WHAT TO PRODUCE>
Please repeat the records, word for word and without gaps.

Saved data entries

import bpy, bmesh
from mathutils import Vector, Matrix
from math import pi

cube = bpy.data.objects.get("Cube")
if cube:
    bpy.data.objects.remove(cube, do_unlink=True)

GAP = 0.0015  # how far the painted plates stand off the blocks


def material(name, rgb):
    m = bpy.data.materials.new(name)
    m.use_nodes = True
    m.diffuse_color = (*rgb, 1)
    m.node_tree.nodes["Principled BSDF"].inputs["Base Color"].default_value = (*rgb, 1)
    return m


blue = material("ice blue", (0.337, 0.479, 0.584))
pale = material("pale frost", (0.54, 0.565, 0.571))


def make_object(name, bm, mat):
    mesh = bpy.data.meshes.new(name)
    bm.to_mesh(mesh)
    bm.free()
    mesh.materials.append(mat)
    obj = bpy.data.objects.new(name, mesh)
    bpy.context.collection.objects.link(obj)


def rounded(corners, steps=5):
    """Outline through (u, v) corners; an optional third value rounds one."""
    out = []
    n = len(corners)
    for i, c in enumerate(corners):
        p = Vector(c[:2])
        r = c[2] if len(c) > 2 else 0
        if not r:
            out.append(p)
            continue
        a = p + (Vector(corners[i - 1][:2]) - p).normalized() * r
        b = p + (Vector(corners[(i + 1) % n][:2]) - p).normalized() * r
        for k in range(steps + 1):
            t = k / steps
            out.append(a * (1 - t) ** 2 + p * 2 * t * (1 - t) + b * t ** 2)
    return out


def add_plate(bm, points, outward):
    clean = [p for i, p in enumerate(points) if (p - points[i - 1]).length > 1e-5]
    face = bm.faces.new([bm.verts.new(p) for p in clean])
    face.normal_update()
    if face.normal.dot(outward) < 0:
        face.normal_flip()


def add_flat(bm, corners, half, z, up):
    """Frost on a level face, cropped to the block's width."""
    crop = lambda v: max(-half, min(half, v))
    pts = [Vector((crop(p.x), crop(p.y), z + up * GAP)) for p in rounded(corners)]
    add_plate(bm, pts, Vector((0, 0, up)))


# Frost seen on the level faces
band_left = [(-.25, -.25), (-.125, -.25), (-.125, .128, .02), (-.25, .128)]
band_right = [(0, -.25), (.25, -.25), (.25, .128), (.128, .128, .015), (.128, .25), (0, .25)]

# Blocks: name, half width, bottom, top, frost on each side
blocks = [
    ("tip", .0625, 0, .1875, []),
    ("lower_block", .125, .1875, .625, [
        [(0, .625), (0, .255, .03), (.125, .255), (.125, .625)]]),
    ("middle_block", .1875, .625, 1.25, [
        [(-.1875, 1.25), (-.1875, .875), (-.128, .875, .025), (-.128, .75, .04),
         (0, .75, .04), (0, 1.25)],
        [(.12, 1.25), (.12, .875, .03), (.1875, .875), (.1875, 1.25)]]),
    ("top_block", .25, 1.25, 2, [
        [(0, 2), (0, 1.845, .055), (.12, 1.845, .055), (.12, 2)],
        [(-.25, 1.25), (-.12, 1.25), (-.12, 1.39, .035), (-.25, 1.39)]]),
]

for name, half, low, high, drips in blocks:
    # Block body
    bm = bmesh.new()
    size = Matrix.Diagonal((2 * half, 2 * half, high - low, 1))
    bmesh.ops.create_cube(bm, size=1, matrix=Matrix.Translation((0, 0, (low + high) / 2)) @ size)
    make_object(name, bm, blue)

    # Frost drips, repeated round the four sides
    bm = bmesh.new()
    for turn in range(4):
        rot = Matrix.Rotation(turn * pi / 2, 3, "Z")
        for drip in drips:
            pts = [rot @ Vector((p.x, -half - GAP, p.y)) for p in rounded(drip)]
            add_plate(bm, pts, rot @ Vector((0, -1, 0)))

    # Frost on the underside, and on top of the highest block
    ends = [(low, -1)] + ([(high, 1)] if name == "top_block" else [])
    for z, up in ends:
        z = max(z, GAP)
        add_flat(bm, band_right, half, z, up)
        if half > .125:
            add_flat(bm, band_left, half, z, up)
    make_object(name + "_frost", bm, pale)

SOLUTION>
import bpy, bmesh
from mathutils import Vector, Matrix
from math import pi

cube = bpy.data.objects.get("Cube")
if cube:
    bpy.data.objects.remove(cube, do_unlink=True)

GAP = 0.0015  # how far the painted plates stand off the blocks


def material(name, rgb):
    m = bpy.data.materials.new(name)
    m.use_nodes = True
    m.diffuse_color = (*rgb, 1)
    m.node_tree.nodes["Principled BSDF"].inputs["Base Color"].default_value = (*rgb, 1)
    return m


blue = material("ice blue", (0.337, 0.479, 0.584))
pale = material("pale frost", (0.54, 0.565, 0.571))


def make_object(name, bm, mat):
    mesh = bpy.data.meshes.new(name)
    bm.to_mesh(mesh)
    bm.free()
    mesh.materials.append(mat)
    obj = bpy.data.objects.new(name, mesh)
    bpy.context.collection.objects.link(obj)


def rounded(corners, steps=5):
    """Outline through (u, v) corners; an optional third value rounds one."""
    out = []
    n = len(corners)
    for i, c in enumerate(corners):
        p = Vector(c[:2])
        r = c[2] if len(c) > 2 else 0
        if not r:
            out.append(p)
            continue
        a = p + (Vector(corners[i - 1][:2]) - p).normalized() * r
        b = p + (Vector(corners[(i + 1) % n][:2]) - p).normalized() * r
        for k in range(steps + 1):
            t = k / steps
            out.append(a * (1 - t) ** 2 + p * 2 * t * (1 - t) + b * t ** 2)
    return out


def add_plate(bm, points, outward):
    clean = [p for i, p in enumerate(points) if (p - points[i - 1]).length > 1e-5]
    face = bm.faces.new([bm.verts.new(p) for p in clean])
    face.normal_update()
    if face.normal.dot(outward) < 0:
        face.normal_flip()


def add_flat(bm, corners, half, z, up):
    """Frost on a level face, cropped to the block's width."""
    crop = lambda v: max(-half, min(half, v))
    pts = [Vector((crop(p.x), crop(p.y), z + up * GAP)) for p in rounded(corners)]
    add_plate(bm, pts, Vector((0, 0, up)))


# Frost seen on the level faces
band_left = [(-.25, -.25), (-.125, -.25), (-.125, .128, .02), (-.25, .128)]
band_right = [(0, -.25), (.25, -.25), (.25, .128), (.128, .128, .015), (.128, .25), (0, .25)]

# Blocks: name, half width, bottom, top, frost on each side
blocks = [
    ("tip", .0625, 0, .1875, []),
    ("lower_block", .125, .1875, .625, [
        [(0, .625), (0, .255, .03), (.125, .255), (.125, .625)]]),
    ("middle_block", .1875, .625, 1.25, [
        [(-.1875, 1.25), (-.1875, .875), (-.128, .875, .025), (-.128, .75, .04),
         (0, .75, .04), (0, 1.25)],
        [(.12, 1.25), (.12, .875, .03), (.1875, .875), (.1875, 1.25)]]),
    ("top_block", .25, 1.25, 2, [
        [(0, 2), (0, 1.845, .055), (.12, 1.845, .055), (.12, 2)],
        [(-.25, 1.25), (-.12, 1.25), (-.12, 1.39, .035), (-.25, 1.39)]]),
]

for name, half, low, high, drips in blocks:
    # Block body
    bm = bmesh.new()
    size = Matrix.Diagonal((2 * half, 2 * half, high - low, 1))
    bmesh.ops.create_cube(bm, size=1, matrix=Matrix.Translation((0, 0, (low + high) / 2)) @ size)
    make_object(name, bm, blue)

    # Frost drips, repeated round the four sides
    bm = bmesh.new()
    for turn in range(4):
        rot = Matrix.Rotation(turn * pi / 2, 3, "Z")
        for drip in drips:
            pts = [rot @ Vector((p.x, -half - GAP, p.y)) for p in rounded(drip)]
            add_plate(bm, pts, rot @ Vector((0, -1, 0)))

    # Frost on the underside, and on top of the highest block
    ends = [(low, -1)] + ([(high, 1)] if name == "top_block" else [])
    for z, up in ends:
        z = max(z, GAP)
        add_flat(bm, band_right, half, z, up)
        if half > .125:
            add_flat(bm, band_left, half, z, up)
    make_object(name + "_frost", bm, pale)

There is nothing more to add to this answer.